__EXERCISE INSTRUCTIONS__.
Give back, word for word, only the lines from the opening of the records through the one with "front = max(bm.faces, key=lambda". Pictures stay out.

Dataset entries
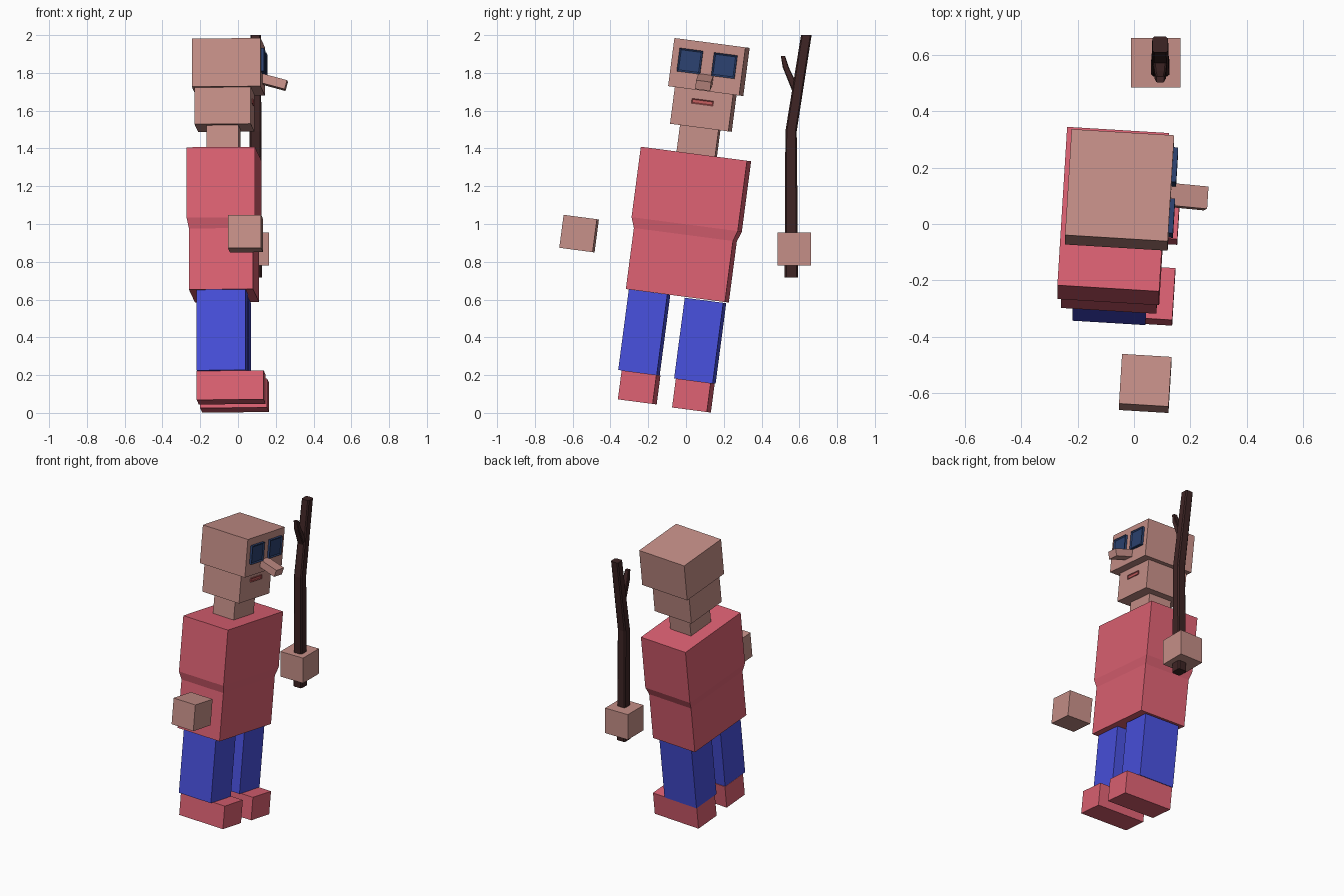
import bpy, bmesh, math
from mathutils import Matrix, Vector

if "Cube" in bpy.data.objects:
    bpy.data.objects.remove(bpy.data.objects["Cube"], do_unlink=True)


def material(name, rgb):
    m = bpy.data.materials.new(name)
    m.use_nodes = True
    m.diffuse_color = (*rgb, 1)
    m.node_tree.nodes["Principled BSDF"].inputs["Base Color"].default_value = (*rgb, 1)
    return m


SKIN = material("skin", (0.56, 0.275, 0.245))
RED = material("red cloth", (0.72, 0.12, 0.17))
BLUE = material("blue cloth", (0.065, 0.08, 0.72))
WOOD = material("dark wood", (0.048, 0.018, 0.018))
LENS = material("navy eye", (0.025, 0.054, 0.16))
LIP = material("lip red", (0.55, 0.11, 0.11))

# The figure leans sideways and is turned a little; it looks along +x
LEAN = Matrix.Rotation(math.radians(-7.5), 4, "X") @ Matrix.Rotation(math.radians(-3.5), 4, "Z")
UPRIGHT = Matrix.Identity(4)


def finish(name, bm, mat, matrix):
    bmesh.ops.recalc_face_normals(bm, faces=bm.faces)
    me = bpy.data.meshes.new(name)
    bm.to_mesh(me)
    bm.free()
    me.materials.append(mat)
    ob = bpy.data.objects.new(name, me)
    bpy.context.collection.objects.link(ob)
    ob.matrix_world = matrix
    return ob


def box(name, size, center, mat, rot=LEAN, rim=0, recess=0):
    """Box; with rim, its +x face is inset and sunk."""
    bm = bmesh.new()
    bmesh.ops.create_cube(bm, size=1, matrix=Matrix.Diagonal((*size, 1)))
    if rim:
        front = max(bm.faces, key=lambda f: f.calc_center_median().x)
        bmesh.ops.inset_region(bm, faces=[front], thickness=rim)
        for v in front.verts:
            v.co.x -= recess
    return finish(name, bm, mat, Matrix.Translation(center) @ rot)


def loft(name, sections, mat, matrix=UPRIGHT, chamfer=0):
    """Join rectangular sections (x, y, z, half x, half y), corners cut by chamfer."""
    bm = bmesh.new()
    rings = []
    for x, y, z, hx, hy in sections:
        ring = []
        for sx, sy in ((1, 1), (-1, 1), (-1, -1), (1, -1)):
            if chamfer:
                cut = [(hx, hy * (1 - chamfer)), (hx * (1 - chamfer), hy)]
                if sx * sy < 0:
                    cut.reverse()
            else:
                cut = [(hx, hy)]
            ring += [bm.verts.new((x + sx * a, y + sy * b, z)) for a, b in cut]
        rings.append(ring)
    n = len(rings[0])
    for low, high in zip(rings, rings[1:]):
        for i in range(n):
            j = (i + 1) % n
            bm.faces.new((low[i], low[j], high[j], high[i]))
    bm.faces.new(rings[0][::-1])
    bm.faces.new(rings[-1])
    return finish(name, bm, mat, matrix)


def on_part(center, offset):
    return Vector(center) + LEAN.to_3x3() @ Vector(offset)


# Head, jaw and neck
HEAD = (-0.051, 0.121, 1.831)
JAW = (-0.072, 0.0915, 1.607)
box("head", (0.365, 0.38, 0.257), HEAD, SKIN)
box("jaw", (0.298, 0.312, 0.197), JAW, SKIN)
box("neck", (0.168, 0.206, 0.17), (-0.076, 0.066, 1.44), SKIN)

# Face
for side, name in ((-1, "right_eye"), (1, "left_eye")):
    box(name, (0.03, 0.124, 0.124), on_part(HEAD, (0.184, side * 0.092, 0.018)),
        LENS, rim=0.012, recess=0.006)
box("nose", (0.18, 0.08, 0.049), (0.169, 0.099, 1.756), SKIN,
    rot=LEAN @ Matrix.Rotation(math.radians(15.5), 4, "Y"))
box("mouth", (0.02, 0.115, 0.026), on_part(JAW, (0.145, 0, 0.037)), LIP,
    rim=0.007, recess=0.004)

# Torso, slightly narrower below the waist
loft("torso", [(0, 0, 0, 0.17, 0.265), (0, 0, 0.326, 0.17, 0.265),
               (0, 0, 0.381, 0.181, 0.284), (0, 0, 0.757, 0.181, 0.284)],
     RED, Matrix.Translation((-0.074, -0.046, 0.62)) @ LEAN)

# Legs and shoes
box("right_leg", (0.26, 0.206, 0.43), (-0.083, -0.221, 0.426), BLUE)
box("left_leg", (0.26, 0.206, 0.43), (-0.068, 0.075, 0.382), BLUE)
box("right_shoe", (0.355, 0.186, 0.155), (-0.036, -0.248, 0.135), RED)
box("left_shoe", (0.355, 0.186, 0.155), (-0.018, 0.039, 0.092), RED)

# Free-floating hands
box("right_hand", (0.176, 0.178, 0.176), (0.04, -0.566, 0.949), SKIN)
box("left_hand", (0.176, 0.176, 0.176), (0.077, 0.573, 0.868), SKIN, rot=UPRIGHT)

# Wooden staff with a small twig
loft("staff", [(0.093, 0.558, 0.718, 0.033, 0.036), (0.093, 0.556, 1.49, 0.031, 0.03),
               (0.093, 0.637, 2.0, 0.028, 0.028)], WOOD, chamfer=0.25)
loft("staff_twig", [(0.093, 0.59, 1.69, 0.026, 0.022), (0.093, 0.528, 1.83, 0.02, 0.016),
                    (0.093, 0.513, 1.89, 0.014, 0.011)], WOOD, chamfer=0.25)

__RESPONSE BELOW__.
import bpy, bmesh, math
from mathutils import Matrix, Vector

if "Cube" in bpy.data.objects:
    bpy.data.objects.remove(bpy.data.objects["Cube"], do_unlink=True)


def material(name, rgb):
    m = bpy.data.materials.new(name)
    m.use_nodes = True
    m.diffuse_color = (*rgb, 1)
    m.node_tree.nodes["Principled BSDF"].inputs["Base Color"].default_value = (*rgb, 1)
    return m


SKIN = material("skin", (0.56, 0.275, 0.245))
RED = material("red cloth", (0.72, 0.12, 0.17))
BLUE = material("blue cloth", (0.065, 0.08, 0.72))
WOOD = material("dark wood", (0.048, 0.018, 0.018))
LENS = material("navy eye", (0.025, 0.054, 0.16))
LIP = material("lip red", (0.55, 0.11, 0.11))

# The figure leans sideways and is turned a little; it looks along +x
LEAN = Matrix.Rotation(math.radians(-7.5), 4, "X") @ Matrix.Rotation(math.radians(-3.5), 4, "Z")
UPRIGHT = Matrix.Identity(4)


def finish(name, bm, mat, matrix):
    bmesh.ops.recalc_face_normals(bm, faces=bm.faces)
    me = bpy.data.meshes.new(name)
    bm.to_mesh(me)
    bm.free()
    me.materials.append(mat)
    ob = bpy.data.objects.new(name, me)
    bpy.context.collection.objects.link(ob)
    ob.matrix_world = matrix
    return ob


def box(name, size, center, mat, rot=LEAN, rim=0, recess=0):
    """Box; with rim, its +x face is inset and sunk."""
    bm = bmesh.new()
    bmesh.ops.create_cube(bm, size=1, matrix=Matrix.Diagonal((*size, 1)))
    if rim:
        front = max(bm.faces, key=lambda f: f.calc_center_median().x)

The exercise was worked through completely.